In the growing market of legal music downloading services, Apple Computer’s “iTunes” has set the industry standard while other sites like Urge (MTV Networks), Rhapsody, Napster, and Wal-Mart struggle to find innovative ways to compete. In the indie music world there’s another music option. At eMusic.com one fan find a dizzying array of tunes from a wide range of artists. The downloads are a-la-carte like iTunes (no annoying ‘rental services’ like Rhapsody or Napster or new player Zune Marketplace) but eMusic was the first legal site to offer DRM-free music that works with any digital music player. The site has a pre-paid structure where for 10 bucks a month you get 30 tracks (or, in country music terms, roughly three albums). There are “Plus” and “premium” packages currently available as well.

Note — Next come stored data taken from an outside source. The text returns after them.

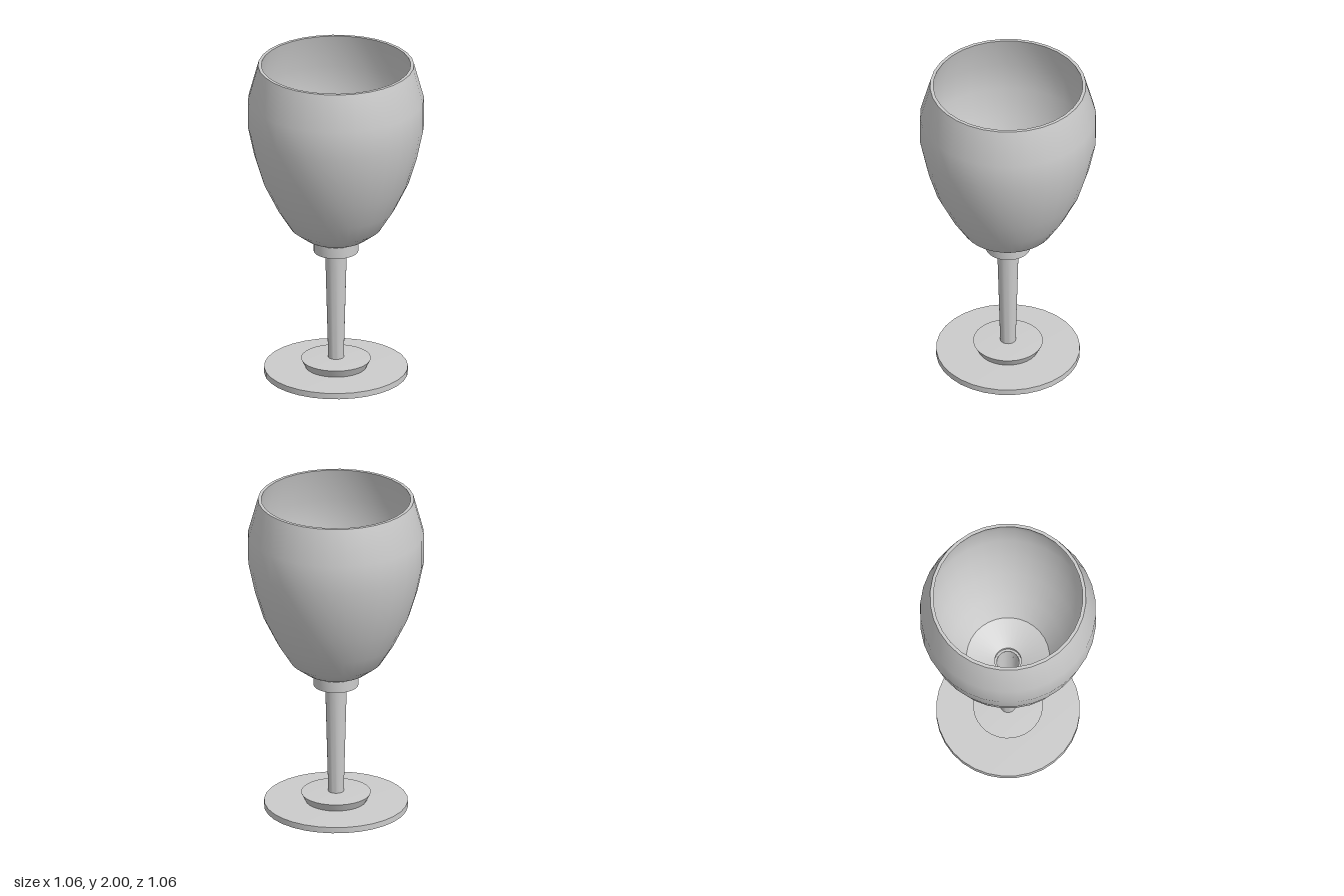
import * as THREE from 'three';
import { toCreasedNormals } from 'three/addons/utils/BufferGeometryUtils.js';

const material = new THREE.MeshStandardMaterial({ color: 0xcccccc, side: THREE.DoubleSide });

// Turned part from [radius, height] pairs, running up the outside and down the inside
function turned(name, profile) {
  const points = profile.map(([r, y]) => new THREE.Vector2(r, y));
  const geometry = toCreasedNormals(new THREE.LatheGeometry(points, 32), 0.6);
  const mesh = new THREE.Mesh(geometry, material);
  mesh.name = name;
  return mesh;
}

export function createModel() {
  const goblet = new THREE.Group();
  goblet.name = 'goblet';

  // Flat foot with a small flared disc on it
  goblet.add(turned('foot', [[0, 0], [0.433, 0], [0.433, 0.037], [0, 0.042]]));
  goblet.add(turned('footDisc', [[0.185, 0.04], [0.21, 0.09], [0, 0.1]]));

  // Hollow tapered stem, open into the bowl
  goblet.add(turned('stem', [[0.047, 0.095], [0.067, 0.86]]));

  // Ring under the bowl
  goblet.add(turned('collar', [[0.065, 0.785], [0.135, 0.79], [0.135, 0.86], [0.067, 0.862]]));

  // Bowl: outer wall, rim, inner wall and sloping floor with a central hole
  goblet.add(turned('bowl', [
    [0.08, 0.865], [0.19, 0.886], [0.275, 0.95], [0.355, 1.077], [0.44, 1.25],
    [0.492, 1.42], [0.53, 1.6], [0.53, 1.78], [0.47, 2],
    [0.45, 2], [0.508, 1.78], [0.508, 1.6], [0.472, 1.42], [0.42, 1.25],
    [0.335, 1.085], [0.25, 0.95], [0.08, 0.885], [0.08, 0.865],
  ]));

  return goblet;
}
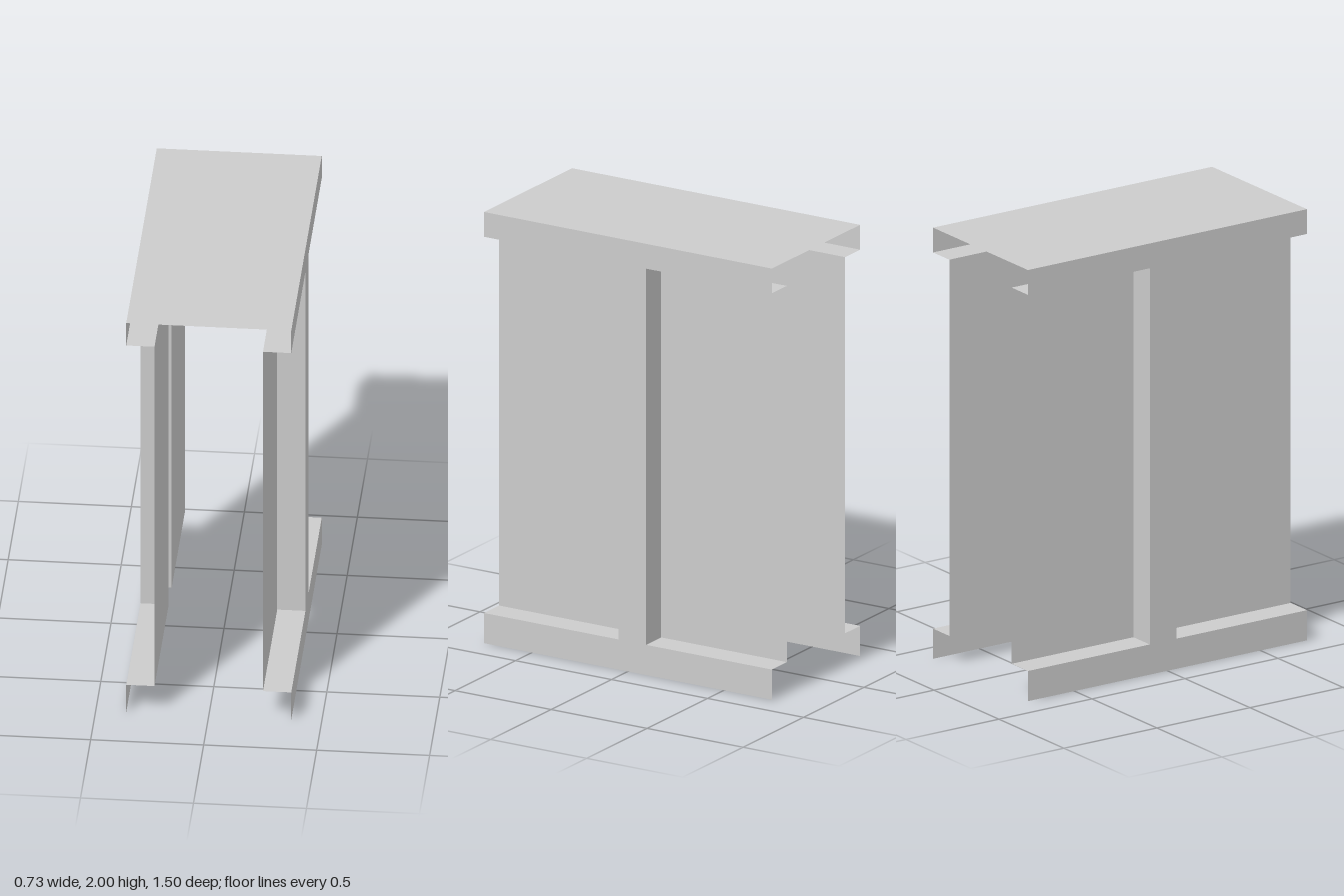
import * as THREE from 'three';

const X_OUT = 0.365, X_IN = 0.24;      // outer skin and recessed panels
const Z_END = 0.75, POST_F = 0.05, POST_B = -0.095;
const Y_LOW = 0.14, Y_HIGH = 1.885, Y_TOP = 2;

export function createModel() {
  const group = new THREE.Group();
  const material = new THREE.MeshStandardMaterial({
    color: 0xcccccc, side: THREE.DoubleSide, flatShading: true,
  });

  // Thin sheet placed by its centre and rotation
  function sheet(parent, name, w, h, pos, rx = 0, ry = 0) {
    const mesh = new THREE.Mesh(new THREE.PlaneGeometry(w, h), material);
    mesh.name = name;
    mesh.position.set(...pos);
    mesh.rotation.set(rx, ry, 0);
    parent.add(mesh);
  }

  // Top plate
  sheet(group, 'topPlate', 2 * X_OUT, 2 * Z_END, [0, Y_TOP, 0], -Math.PI / 2);

  const depth = X_OUT - X_IN, xMid = (X_OUT + X_IN) / 2;
  const height = Y_HIGH - Y_LOW, yMid = (Y_HIGH + Y_LOW) / 2;

  for (const s of [1, -1]) {
    const wall = new THREE.Group();
    wall.name = s > 0 ? 'leftWall' : 'rightWall';
    group.add(wall);

    // Outer skin: top rail, centre post and bottom rail in one sheet
    const outline = [
      [-Z_END, 0], [Z_END, 0], [Z_END, Y_LOW], [POST_F, Y_LOW],
      [POST_F, Y_HIGH], [Z_END, Y_HIGH], [Z_END, Y_TOP], [-Z_END, Y_TOP],
      [-Z_END, Y_HIGH], [POST_B, Y_HIGH], [POST_B, Y_LOW], [-Z_END, Y_LOW],
    ].map(([z, y]) => new THREE.Vector2(-s * z, y));
    const skin = new THREE.Mesh(new THREE.ShapeGeometry(new THREE.Shape(outline)), material);
    skin.name = 'outerFrame';
    skin.rotation.y = s * Math.PI / 2;
    skin.position.x = s * X_OUT;
    wall.add(skin);

    // Recessed bay in front of and behind the post
    for (const [bay, z0, z1] of [['front', POST_F, Z_END], ['back', -Z_END, POST_B]]) {
      const len = z1 - z0, zMid = (z0 + z1) / 2;
      const isFront = bay === 'front';
      sheet(wall, bay + 'Panel', len, height, [s * X_IN, yMid, zMid], 0, s * Math.PI / 2);
      sheet(wall, bay + 'LowerLedge', depth, len, [s * xMid, Y_LOW, zMid], -Math.PI / 2);
      sheet(wall, bay + 'UpperSoffit', depth, len, [s * xMid, Y_HIGH, zMid], Math.PI / 2);
      sheet(wall, bay + 'PostSide', depth, height,
        [s * xMid, yMid, isFront ? z0 : z1], 0, isFront ? 0 : Math.PI);
    }
  }
  return group;
}
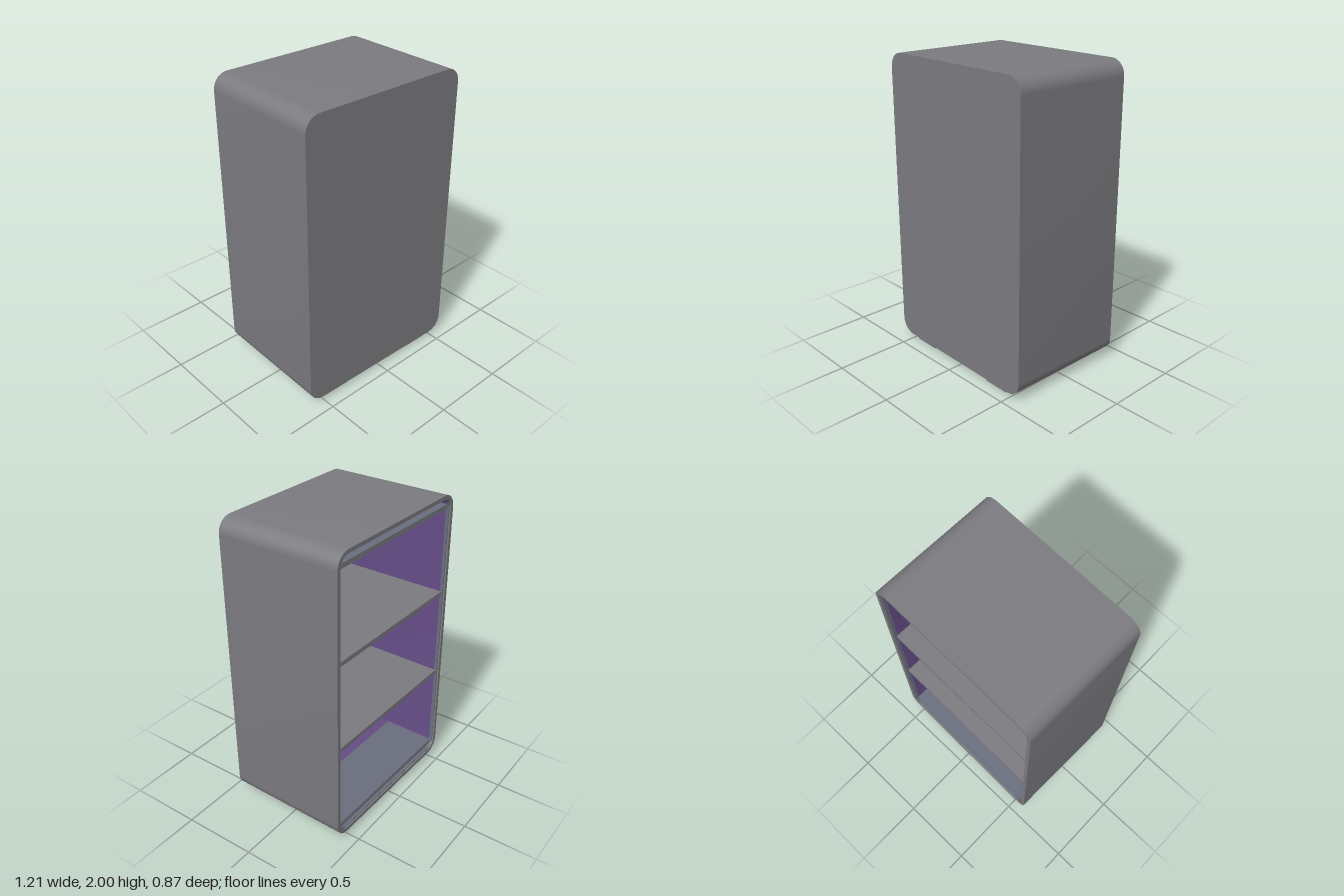
import * as THREE from 'three';
import { toCreasedNormals } from 'three/addons/utils/BufferGeometryUtils.js';

const W = 1.19, D = 0.845, Y0 = 0.03, Y1 = 2.0, R = 0.1;

// Rounded rectangle of the cabinet outline, shrunk by an inset
function outline(inset, Type = THREE.Shape) {
  const a = W / 2 - inset, b = Y0 + inset, t = Y1 - inset, r = R - inset;
  const s = new Type();
  s.moveTo(-a + r, b);
  s.lineTo(a - r, b);
  s.absarc(a - r, b + r, r, -Math.PI / 2, 0, false);
  s.lineTo(a, t - r);
  s.absarc(a - r, t - r, r, 0, Math.PI / 2, false);
  s.lineTo(-a + r, t);
  s.absarc(-a + r, t - r, r, Math.PI / 2, Math.PI, false);
  s.lineTo(-a, b + r);
  s.absarc(-a + r, b + r, r, Math.PI, Math.PI * 1.5, false);
  return s;
}

export function createModel() {
  const mat = (name, color) => {
    const m = new THREE.MeshStandardMaterial({ color });
    m.name = name;
    return m;
  };
  const grey = mat('grey', 0x7b7a7f);
  const purple = mat('purple', 0x644c85);
  const blue = mat('blueGrey', 0x686d7d);

  const model = new THREE.Group();
  model.name = 'cabinet';
  const body = new THREE.Group();
  body.name = 'body';
  body.rotation.y = -0.021; // the cabinet stands slightly turned
  model.add(body);

  const add = (name, geometry, material) => {
    const mesh = new THREE.Mesh(geometry, material);
    mesh.name = name;
    body.add(mesh);
    return mesh;
  };
  // Slab or ring following the outline, from z0 to z1
  const slab = (name, material, outer, inner, z0, z1) => {
    const shape = outline(outer);
    if (inner !== null) shape.holes.push(outline(inner, THREE.Path));
    const g = new THREE.ExtrudeGeometry(shape, { depth: z1 - z0, bevelEnabled: false, curveSegments: 12 });
    g.translate(0, 0, z0);
    return add(name, toCreasedNormals(g, 0.5), material);
  };
  const box = (name, material, x0, x1, y0, y1, z0, z1) => {
    const g = new THREE.BoxGeometry(x1 - x0, y1 - y0, z1 - z0);
    g.translate((x0 + x1) / 2, (y0 + y1) / 2, (z0 + z1) / 2);
    return add(name, g, material);
  };

  // Outer shell, open at the back, and the closed front
  slab('shell', grey, 0, 0.025, -D / 2, 0.4);
  slab('frontPanel', grey, 0, null, 0.4, D / 2);

  // Inner lining and the lip around the opening
  slab('lining', purple, 0.0245, 0.031, -0.39, 0.395);
  slab('liningFront', purple, 0.0245, null, 0.39, 0.399);
  slab('openingLip', blue, 0.0245, 0.031, -0.412, -0.39);

  // Two middle shelves
  const half = 0.566, back = -0.4, front = 0.39, split = -0.03;
  for (const top of [0.71, 1.32]) box('shelf', grey, -half, half, top - 0.03, top, back, front);

  // Floor and ceiling boards, each with a grey-edged rear half and a purple front half
  const rear = [grey, grey, blue, blue, grey, grey];
  for (const [name, top] of [['floorBoard', 0.108], ['ceilingBoard', 1.922]]) {
    box(name + 'Rear', rear, -half, half, top - 0.03, top, back, split);
    box(name + 'Front', purple, -half, half, top - 0.03, top, split, front);
  }

  // Two runners under the base
  box('leftRunner', [blue, grey, grey, grey, grey, blue], 0.27, 0.455, 0, Y0 + 0.003, -0.4, 0.4);
  box('rightRunner', [grey, grey, grey, grey, blue, blue], -0.455, -0.27, 0, Y0 + 0.003, -0.4, 0.4);

  return model;
}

What most people don’t know about eMusic is that the website is actually the second largest legal service behind Napster and contains well over two million tracks. There are country music albums from numerous artists including the catalogs of newer Nashville labels like Big Machine Records, Lofton Creek Records, Midas Records Nashville (Emerson Drive) and stuff from self-releasing artists like Steve Azar and John Berry. Traditional artists are on the site as well. I picked up Dayrle Singletary’s latest album from eMusic. It’s a great site that deserves love from country music fans all over.